Analysts have rushed to downgrade their forecasts for Chinese growth and predict that the economy will expand 7.4 per cent this year, its softest in more than two decades.
The downturn has fuelled expectations that the government will prop up growth, but Li Keqiang, the premier, on Thursday rebuffed calls for a stimulus. “We have the capabilities and the confidence to keep the economy functioning within a proper range,” he said.
But some analysts believe the government runs a risk of being too slow to counter the deterioration of China’s growth prospects.
“It’s high time for the government to ease fiscal and monetary policy. I wouldn’t think of it as a policy stimulus. Policy has been too tight since last year,” said Shen Jianguang, an analyst with Mizuho Securities.
Last year’s failure was a precursor to a cash crunch that roiled global markets when Chinese money market rates spiked to double-digits.
Bond traders said the situation was different this time, with liquidity conditions healthier and the central bank determined to avoid a repeat of the cash crunch. But with market rates climbing in recent weeks and traders expecting the tightening to continue, banks demanded a higher yield from the finance ministry.
“Rates have to stay relatively high to force deleveraging. Yields should be higher,” said a trader with a bank in Shanghai. “Everyone is suffering from the deleveraging process, even the finance ministry.”
Debt in China has risen to about 220 per cent of gross domestic product, compared with 130 per cent in 2008. The International Monetary Fund and global rating agencies have said such a rapid increase in debt can endanger a country’s financial stability.
Since the middle of last year, the government has taken increasingly aggressive steps to slow the build-up of debt, making it harder for banks to obtain cheap financing and clamping down on shadow banking activity. But these tightening measures have also taken a toll on growth, as highlighted by the subdued inflation.
Looking at price figures for the first quarter as a whole, the weakness is apparent. The consumer price index rose an average of just 2.3 per cent in the first quarter compared with the same period last year. That is down from 2.9 per cent in the final quarter of 2013 and it is also well below the government’s target of 3.5 per cent inflation this year.
For industrial companies, the trend is even grimmer. Prices of goods as they leave their factory gates fell an average of 2 per cent in the first quarter from a year earlier. Although producers have faced deflation for 25 months, the situation had previously looked to be improving with declines narrowing at the end of last year.

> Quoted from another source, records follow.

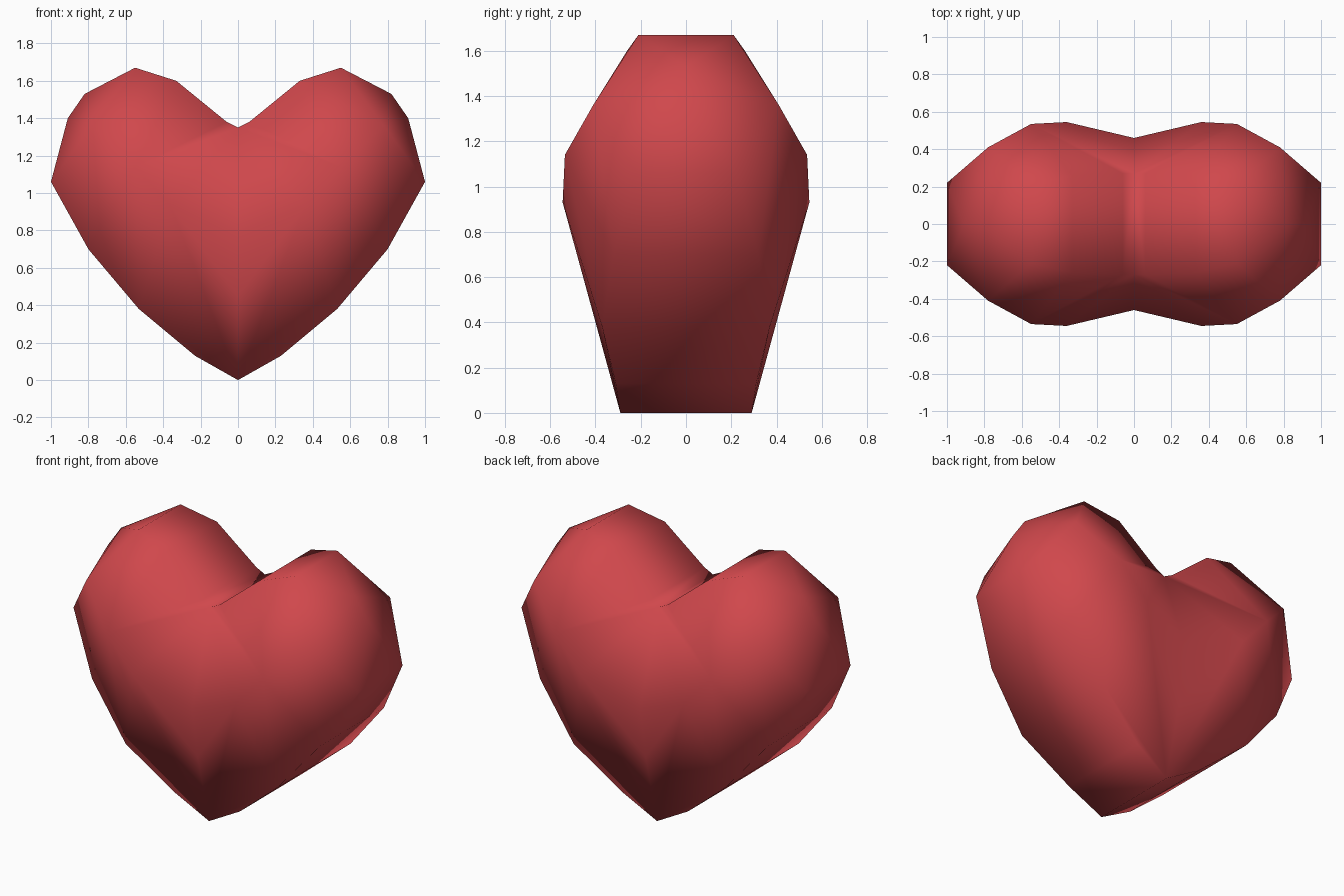
import bpy, bmesh

cube = bpy.data.objects.get("Cube")
if cube:
    bpy.data.objects.remove(cube)

# One red for the whole heart
red = bpy.data.materials.new("heart_red")
red.use_nodes = True
colour = (0.63, 0.064, 0.072, 1)
red.diffuse_color = colour
red.node_tree.nodes["Principled BSDF"].inputs["Base Color"].default_value = colour

# Corners of the left half as (x, z, half thickness)
rim = [(0, 0, .29), (.23, .13, .31), (.53, .38, .37), (.8, .7, .32),
       (1, 1.06, .22), (.91, 1.4, 0), (.82, 1.53, 0), (.55, 1.67, .21),
       (.33, 1.6, .26), (.2, 1.49, .25), (.06, 1.38, .27)]
groove = [(0, .45, .405), (0, .78, .46), (0, 1.33, .27)]
dome = [(.78, 1.36, .41), (.55, 1.14, .535), (.36, .93, .545)]

# Each half is a faceted convex lobe
bm = bmesh.new()
for x, z, y in rim + groove + dome:
    for side in ((-1, 1) if y else (1,)):
        bm.verts.new((x, side * y, z))
bmesh.ops.convex_hull(bm, input=bm.verts)
bmesh.ops.recalc_face_normals(bm, faces=bm.faces)

# Open the middle, where the two lobes meet
middle = [f for f in bm.faces if all(v.co.x < .001 for v in f.verts)]
bmesh.ops.delete(bm, geom=middle, context='FACES')
loose = [v for v in bm.verts if not v.link_faces]
bmesh.ops.delete(bm, geom=loose, context='VERTS')

# Flatten the bottom of the notch a little
for v in bm.verts:
    if v.co.x < .001 and v.co.z > 1.3:
        v.co.z = 1.35
for f in bm.faces:
    f.smooth = True

mesh = bpy.data.meshes.new("heart")
bm.to_mesh(mesh)
bm.free()
mesh.materials.append(red)
heart = bpy.data.objects.new("heart", mesh)
bpy.context.collection.objects.link(heart)

# Mirror the half across x = 0
mirror = heart.modifiers.new("mirror", 'MIRROR')
mirror.use_clip = True
mirror.merge_threshold = .001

“These downward pressures are particularly pronounced in the sphere of heavy industry, which is both most exposed to lower raw commodity prices and also overexposed to overcapacity issues,” said Louis Kuijs, an economist with RBS.
The weak inflation data weighed heavily on Chinese markets on Friday. Shares in Chinese companies listed in Hong Kong fell 1.85 per cent, underperforming the wider market, which was down 0.8 per cent. - (FT)